Provided records:
*** Begin section ***

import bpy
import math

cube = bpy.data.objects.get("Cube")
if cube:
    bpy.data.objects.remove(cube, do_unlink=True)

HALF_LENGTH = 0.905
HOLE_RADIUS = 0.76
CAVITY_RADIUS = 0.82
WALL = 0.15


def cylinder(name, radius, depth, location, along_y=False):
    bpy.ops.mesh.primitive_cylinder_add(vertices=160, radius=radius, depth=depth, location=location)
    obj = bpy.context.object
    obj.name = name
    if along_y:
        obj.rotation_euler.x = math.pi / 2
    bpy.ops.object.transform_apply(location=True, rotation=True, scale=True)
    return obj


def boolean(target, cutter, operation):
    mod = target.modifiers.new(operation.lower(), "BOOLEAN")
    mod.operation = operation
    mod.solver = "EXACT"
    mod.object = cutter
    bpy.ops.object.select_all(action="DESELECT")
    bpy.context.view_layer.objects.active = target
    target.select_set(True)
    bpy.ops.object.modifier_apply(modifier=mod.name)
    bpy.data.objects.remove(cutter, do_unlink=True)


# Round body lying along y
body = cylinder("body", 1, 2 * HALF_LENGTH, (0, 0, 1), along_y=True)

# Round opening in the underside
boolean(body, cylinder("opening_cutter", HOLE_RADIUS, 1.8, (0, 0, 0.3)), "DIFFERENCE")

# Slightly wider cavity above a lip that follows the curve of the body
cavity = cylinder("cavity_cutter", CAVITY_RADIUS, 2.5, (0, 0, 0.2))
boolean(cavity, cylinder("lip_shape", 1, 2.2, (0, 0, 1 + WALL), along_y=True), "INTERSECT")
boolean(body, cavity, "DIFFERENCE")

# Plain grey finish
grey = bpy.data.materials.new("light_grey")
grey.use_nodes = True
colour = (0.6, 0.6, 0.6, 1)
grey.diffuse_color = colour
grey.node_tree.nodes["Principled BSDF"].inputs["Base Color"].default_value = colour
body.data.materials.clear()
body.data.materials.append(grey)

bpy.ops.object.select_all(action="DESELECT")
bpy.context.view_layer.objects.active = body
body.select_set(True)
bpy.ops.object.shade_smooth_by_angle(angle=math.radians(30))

*** End section ***

What the task asks:
Each line in the data that holds the word "grey" must be copied.

Written response:
# Plain grey finish
grey = bpy.data.materials.new("light_grey")
grey.use_nodes = True
grey.diffuse_color = colour
grey.node_tree.nodes["Principled BSDF"].inputs["Base Color"].default_value = colour
body.data.materials.append(grey)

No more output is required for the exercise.